Since we moved to Spain, we are relieved that our 300 000-mile Canadian diet (wild guess…) has been reduced considerably. We use olive oil, cheese, meat, oranges and wine from Ronda’s own fincas and bodegas. In the winter months the majority of our fruit and vegetables are probably transported an hour up from the coast, but we rarely use canned or frozen foods and make a point of buying goods stamped ‘Hecho en España’.
The other morning one of our neighbours with the poetic name of Maria del Mar told us that Antonio, the local fishmonger, sells a giant bag of seafood for 4 euros. She advised us to go early, or he would be sold out. “If you cannot go”, she told us, “just tell Yolanda at the grocery store and she will pick it up for you and store it in her freezer.”
The next morning, we were outside Antonio’s by 8.30 am and sure enough, the ladies of the neigbourhood were already there trying to jump the cue to buy seafood for their midday meal. The store itself is no wider than a regular hallway, tiled in white with a counter running across the back wall, heaped with fish, mussels, clams, octopus, squid and barnacles that locals claim are a delicacy, but that may scare foreigners, unless you happen to be Norwegian… The goods are rarely weighed, but I doubt anybody leaves feeling short-handed with the host always topping up your bag with a few more prawns! Allegedly by noon his counter is empty and Antonio can take off to have his well-deserved coffee at the bar around the corner.
From the fish store, we stopped at Yolanda’s, the grocery store two doors down.
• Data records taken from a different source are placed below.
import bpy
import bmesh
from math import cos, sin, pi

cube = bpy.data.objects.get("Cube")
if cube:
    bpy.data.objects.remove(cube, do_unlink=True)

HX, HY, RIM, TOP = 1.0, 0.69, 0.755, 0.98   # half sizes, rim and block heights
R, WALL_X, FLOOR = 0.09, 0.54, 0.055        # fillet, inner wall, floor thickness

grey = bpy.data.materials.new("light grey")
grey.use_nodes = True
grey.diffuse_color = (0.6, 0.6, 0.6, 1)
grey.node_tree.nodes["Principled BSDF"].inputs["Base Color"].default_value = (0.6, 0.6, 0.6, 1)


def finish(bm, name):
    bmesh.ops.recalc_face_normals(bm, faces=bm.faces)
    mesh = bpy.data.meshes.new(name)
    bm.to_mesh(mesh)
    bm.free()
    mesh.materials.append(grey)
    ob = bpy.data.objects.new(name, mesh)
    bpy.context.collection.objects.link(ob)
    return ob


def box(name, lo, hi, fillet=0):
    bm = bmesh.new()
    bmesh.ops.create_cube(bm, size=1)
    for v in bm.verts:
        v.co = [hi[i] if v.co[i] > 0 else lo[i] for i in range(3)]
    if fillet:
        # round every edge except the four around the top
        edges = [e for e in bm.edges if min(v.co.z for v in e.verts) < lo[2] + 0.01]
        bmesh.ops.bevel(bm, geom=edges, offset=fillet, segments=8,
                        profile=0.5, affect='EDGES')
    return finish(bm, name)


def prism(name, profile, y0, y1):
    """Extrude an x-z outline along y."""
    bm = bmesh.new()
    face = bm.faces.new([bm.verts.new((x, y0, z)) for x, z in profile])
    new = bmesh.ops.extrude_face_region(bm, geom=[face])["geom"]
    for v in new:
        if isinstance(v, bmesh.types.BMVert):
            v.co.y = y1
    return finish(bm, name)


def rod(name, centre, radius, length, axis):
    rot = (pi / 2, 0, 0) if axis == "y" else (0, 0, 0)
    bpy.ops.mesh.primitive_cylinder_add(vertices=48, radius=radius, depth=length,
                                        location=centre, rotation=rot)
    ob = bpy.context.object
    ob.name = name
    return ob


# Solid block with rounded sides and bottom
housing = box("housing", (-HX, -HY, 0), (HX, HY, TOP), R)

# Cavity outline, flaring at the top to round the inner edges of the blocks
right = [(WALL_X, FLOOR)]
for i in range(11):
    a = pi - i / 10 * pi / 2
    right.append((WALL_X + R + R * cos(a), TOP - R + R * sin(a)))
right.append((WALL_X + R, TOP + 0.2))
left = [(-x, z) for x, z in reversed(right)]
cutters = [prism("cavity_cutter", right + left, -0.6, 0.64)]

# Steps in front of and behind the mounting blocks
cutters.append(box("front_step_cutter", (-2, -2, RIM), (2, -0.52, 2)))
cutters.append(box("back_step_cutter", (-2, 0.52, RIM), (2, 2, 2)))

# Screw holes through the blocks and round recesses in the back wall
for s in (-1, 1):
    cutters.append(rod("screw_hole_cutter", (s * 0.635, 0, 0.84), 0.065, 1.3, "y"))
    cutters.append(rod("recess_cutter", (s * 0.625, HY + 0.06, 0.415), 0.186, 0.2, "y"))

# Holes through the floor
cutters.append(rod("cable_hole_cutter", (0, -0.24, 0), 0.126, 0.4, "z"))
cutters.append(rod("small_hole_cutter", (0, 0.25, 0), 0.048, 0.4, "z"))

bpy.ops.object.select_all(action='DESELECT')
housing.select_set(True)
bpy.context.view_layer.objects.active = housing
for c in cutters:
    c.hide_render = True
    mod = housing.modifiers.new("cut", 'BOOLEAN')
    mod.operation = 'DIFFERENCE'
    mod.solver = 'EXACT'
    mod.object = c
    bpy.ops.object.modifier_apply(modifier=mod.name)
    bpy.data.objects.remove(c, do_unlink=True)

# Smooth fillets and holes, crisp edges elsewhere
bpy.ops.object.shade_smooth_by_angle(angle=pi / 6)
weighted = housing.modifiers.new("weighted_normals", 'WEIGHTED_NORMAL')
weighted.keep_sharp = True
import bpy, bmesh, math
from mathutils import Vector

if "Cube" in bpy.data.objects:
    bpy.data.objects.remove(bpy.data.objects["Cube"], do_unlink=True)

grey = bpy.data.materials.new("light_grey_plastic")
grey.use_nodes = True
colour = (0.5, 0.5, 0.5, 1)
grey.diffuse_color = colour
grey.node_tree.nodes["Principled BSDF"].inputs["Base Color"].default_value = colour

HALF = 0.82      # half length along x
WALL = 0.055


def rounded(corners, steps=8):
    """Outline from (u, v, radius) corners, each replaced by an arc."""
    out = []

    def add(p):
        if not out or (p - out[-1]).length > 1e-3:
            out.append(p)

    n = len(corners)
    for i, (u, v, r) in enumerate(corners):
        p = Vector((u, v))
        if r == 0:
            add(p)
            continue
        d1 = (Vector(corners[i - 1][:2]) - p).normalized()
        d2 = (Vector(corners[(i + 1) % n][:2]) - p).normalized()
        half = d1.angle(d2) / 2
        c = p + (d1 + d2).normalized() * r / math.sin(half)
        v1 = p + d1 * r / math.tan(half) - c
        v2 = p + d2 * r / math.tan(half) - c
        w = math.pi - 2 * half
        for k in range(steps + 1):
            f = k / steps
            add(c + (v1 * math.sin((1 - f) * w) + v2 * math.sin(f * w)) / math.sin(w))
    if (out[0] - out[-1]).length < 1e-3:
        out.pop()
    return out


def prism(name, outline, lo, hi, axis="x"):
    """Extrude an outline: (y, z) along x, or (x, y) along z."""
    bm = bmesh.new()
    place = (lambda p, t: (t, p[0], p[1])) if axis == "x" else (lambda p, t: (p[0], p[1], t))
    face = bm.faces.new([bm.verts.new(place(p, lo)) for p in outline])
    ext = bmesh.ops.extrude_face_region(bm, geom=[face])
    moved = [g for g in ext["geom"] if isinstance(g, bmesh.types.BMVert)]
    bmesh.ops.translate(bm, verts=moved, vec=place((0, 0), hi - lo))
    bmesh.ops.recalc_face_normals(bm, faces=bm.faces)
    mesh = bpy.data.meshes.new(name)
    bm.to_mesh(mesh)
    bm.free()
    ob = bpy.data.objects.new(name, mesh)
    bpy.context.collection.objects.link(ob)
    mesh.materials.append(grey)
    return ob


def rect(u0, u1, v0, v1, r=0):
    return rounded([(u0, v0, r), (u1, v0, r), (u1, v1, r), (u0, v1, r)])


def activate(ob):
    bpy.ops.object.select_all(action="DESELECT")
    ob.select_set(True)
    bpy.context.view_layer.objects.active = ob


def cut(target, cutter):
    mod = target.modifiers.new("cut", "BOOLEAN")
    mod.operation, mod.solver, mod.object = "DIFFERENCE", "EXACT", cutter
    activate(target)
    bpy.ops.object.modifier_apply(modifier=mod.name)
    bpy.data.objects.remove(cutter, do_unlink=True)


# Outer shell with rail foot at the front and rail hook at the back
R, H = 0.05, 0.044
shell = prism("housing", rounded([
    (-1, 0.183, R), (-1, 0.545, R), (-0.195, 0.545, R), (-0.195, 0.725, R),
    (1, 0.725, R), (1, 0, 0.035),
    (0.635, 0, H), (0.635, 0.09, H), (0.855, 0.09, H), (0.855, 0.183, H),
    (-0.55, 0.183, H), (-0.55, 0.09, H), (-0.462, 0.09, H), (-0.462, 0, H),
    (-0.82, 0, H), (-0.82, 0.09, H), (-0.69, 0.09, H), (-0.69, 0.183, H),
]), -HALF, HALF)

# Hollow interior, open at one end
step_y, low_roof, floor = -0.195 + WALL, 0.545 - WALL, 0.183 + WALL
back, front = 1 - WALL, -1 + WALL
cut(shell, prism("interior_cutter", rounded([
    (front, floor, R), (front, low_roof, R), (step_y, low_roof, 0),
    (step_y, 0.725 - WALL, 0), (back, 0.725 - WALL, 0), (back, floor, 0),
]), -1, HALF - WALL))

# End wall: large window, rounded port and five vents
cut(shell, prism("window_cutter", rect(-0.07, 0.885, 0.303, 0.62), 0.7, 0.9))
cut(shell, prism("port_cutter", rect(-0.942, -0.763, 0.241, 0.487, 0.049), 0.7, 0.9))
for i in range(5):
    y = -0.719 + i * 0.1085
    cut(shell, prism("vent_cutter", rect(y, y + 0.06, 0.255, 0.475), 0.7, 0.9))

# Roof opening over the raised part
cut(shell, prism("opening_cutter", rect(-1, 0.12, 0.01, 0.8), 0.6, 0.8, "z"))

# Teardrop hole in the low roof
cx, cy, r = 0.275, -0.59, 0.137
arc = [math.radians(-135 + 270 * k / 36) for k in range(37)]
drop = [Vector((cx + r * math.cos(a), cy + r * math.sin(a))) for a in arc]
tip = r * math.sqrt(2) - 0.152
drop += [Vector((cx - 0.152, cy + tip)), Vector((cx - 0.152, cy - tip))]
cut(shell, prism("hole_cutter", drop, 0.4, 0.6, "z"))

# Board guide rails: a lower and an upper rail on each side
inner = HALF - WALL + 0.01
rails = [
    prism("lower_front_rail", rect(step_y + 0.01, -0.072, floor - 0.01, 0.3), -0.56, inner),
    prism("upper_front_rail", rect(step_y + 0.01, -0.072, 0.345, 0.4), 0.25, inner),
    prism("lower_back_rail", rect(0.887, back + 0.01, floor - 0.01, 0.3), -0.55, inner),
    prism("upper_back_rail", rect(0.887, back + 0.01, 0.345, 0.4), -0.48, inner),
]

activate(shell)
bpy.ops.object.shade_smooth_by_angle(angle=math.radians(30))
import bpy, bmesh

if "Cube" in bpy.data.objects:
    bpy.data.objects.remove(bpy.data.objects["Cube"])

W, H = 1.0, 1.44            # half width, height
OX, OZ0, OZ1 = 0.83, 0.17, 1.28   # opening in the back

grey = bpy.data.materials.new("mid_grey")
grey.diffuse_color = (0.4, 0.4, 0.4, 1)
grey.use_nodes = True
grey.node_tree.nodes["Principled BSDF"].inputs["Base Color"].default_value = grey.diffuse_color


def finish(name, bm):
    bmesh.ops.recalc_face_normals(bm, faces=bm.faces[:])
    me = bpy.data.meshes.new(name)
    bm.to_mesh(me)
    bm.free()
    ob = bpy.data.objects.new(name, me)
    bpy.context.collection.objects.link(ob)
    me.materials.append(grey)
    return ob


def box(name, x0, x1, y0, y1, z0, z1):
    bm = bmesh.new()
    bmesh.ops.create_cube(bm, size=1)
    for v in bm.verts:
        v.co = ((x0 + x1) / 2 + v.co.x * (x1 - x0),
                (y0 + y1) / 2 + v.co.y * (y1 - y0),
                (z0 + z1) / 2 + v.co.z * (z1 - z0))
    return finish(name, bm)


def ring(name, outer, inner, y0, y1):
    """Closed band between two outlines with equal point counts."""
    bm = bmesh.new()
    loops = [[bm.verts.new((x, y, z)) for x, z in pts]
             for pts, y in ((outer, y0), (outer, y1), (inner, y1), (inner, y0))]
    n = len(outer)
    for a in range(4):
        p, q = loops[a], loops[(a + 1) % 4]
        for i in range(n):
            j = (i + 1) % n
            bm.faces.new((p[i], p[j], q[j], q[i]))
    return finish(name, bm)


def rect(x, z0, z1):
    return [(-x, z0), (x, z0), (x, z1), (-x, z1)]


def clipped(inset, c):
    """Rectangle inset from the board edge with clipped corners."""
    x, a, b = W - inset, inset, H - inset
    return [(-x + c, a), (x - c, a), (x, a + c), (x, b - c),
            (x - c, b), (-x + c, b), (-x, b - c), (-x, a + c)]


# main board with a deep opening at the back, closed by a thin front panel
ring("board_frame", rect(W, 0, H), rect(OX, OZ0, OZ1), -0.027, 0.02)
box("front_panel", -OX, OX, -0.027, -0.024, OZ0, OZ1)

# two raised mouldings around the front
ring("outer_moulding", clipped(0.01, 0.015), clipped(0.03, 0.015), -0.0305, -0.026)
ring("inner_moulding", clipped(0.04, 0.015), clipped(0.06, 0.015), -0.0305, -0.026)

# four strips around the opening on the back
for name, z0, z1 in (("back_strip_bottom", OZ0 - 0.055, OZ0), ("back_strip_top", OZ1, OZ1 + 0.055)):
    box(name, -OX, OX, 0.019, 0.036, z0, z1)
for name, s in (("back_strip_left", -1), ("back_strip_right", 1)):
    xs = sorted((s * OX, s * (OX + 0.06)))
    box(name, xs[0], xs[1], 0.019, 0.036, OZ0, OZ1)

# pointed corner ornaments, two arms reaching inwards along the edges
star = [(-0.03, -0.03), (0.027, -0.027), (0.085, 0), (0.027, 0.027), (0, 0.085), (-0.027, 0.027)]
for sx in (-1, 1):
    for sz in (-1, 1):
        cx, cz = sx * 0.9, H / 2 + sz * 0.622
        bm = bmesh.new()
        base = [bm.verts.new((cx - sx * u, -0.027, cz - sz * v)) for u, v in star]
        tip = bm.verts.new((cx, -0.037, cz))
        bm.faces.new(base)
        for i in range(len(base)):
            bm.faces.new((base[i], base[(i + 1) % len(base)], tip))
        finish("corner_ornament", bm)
It is an equally small store filled to the roof with boxes and shelves of local vegetables, fruit and grocery items. En route we met the cheese deliverer, who brings her fresh goat cheese every fortnight, lovingly made on his farm. We told him that we enjoy his queso fresco and he immediately invited us to visit his farm and meet his goats. Gratefully, we promised we would, given that neither of us have ever gotten a personal invitation to visit someone’s goats!
Everyone in the barrio knows Yolanda and does at least part of their shopping there. We prefer her store to the ‘supermarket’ in the plaza and try to shop as much as possibly in the tiny local stores, doing our small share in keeping them in business. I ask Yolanda if she has more pomegranates coming. She had a handful left that she put in a bag, saying she would give them to me, since they were at the end of their season. My cynical self may wonder why everybody is so nice. Is there a hook? But, thankfully no, this is normal behavior in our barrio. Here the pours are always generous and an extra fruit or two are commonly given – just for good measure!
Our next stop was the local bread shop, Panadería Alba. This shop is even smaller and can barely room three bodies, stuffed like baguettes in front of the delightfully brimming counter. Though I cannot digest wheat and thus cannot eat anything in the store, I love coming here to smell the breads and buy some of their wonderful handmade pans, bollitos and tortas – even if I only get to watch my husband eating them… As always, they poped something extra in the bag, a couple of buns or mini sweat-breads, generously passed on every time we shop there!
Finally, on our way home, we stop on top of our street to buy a chicken breast for our paella. The lady working in the store is far beyond any prescribed retirement age, though from a distance her died hair somewhat disguises her advanced years. Like many of the older generation in our nieghbourhood, they have worked here all their lives and will be here as long as they are able to, or needed. Once they no longer can stand, one will often see them sitting on a chair behind the counter, chatting with clients while critically watching the movements of younger family members who has taken up their trade. Her meat counter was almost empty, but she kindly chopped up the chicken breast into small pieces, wrapped it in a piece of paper, and received the payment of two euro coins.
Half of Antonios’s bag of seafood gave us a giant paella, which we feasted on for 2 days. Not only was it economical and delicious, but it was also food from our home province.
Last Friday, Jaime went back to Antonio’s to buy octopus for a dish of Pulpo a la Gallega. It was just after 9 am and Antonio was already sold out. We had momentarily forgotten that we are in a Catholic country and an even more Catholic neighbourhood, so Fridays are of course meat free. Add to this this that we are in the middle of lent and two weeks away from Semana Santa, one can imagine that Antonio is the most sought after man in our small nighbourhood!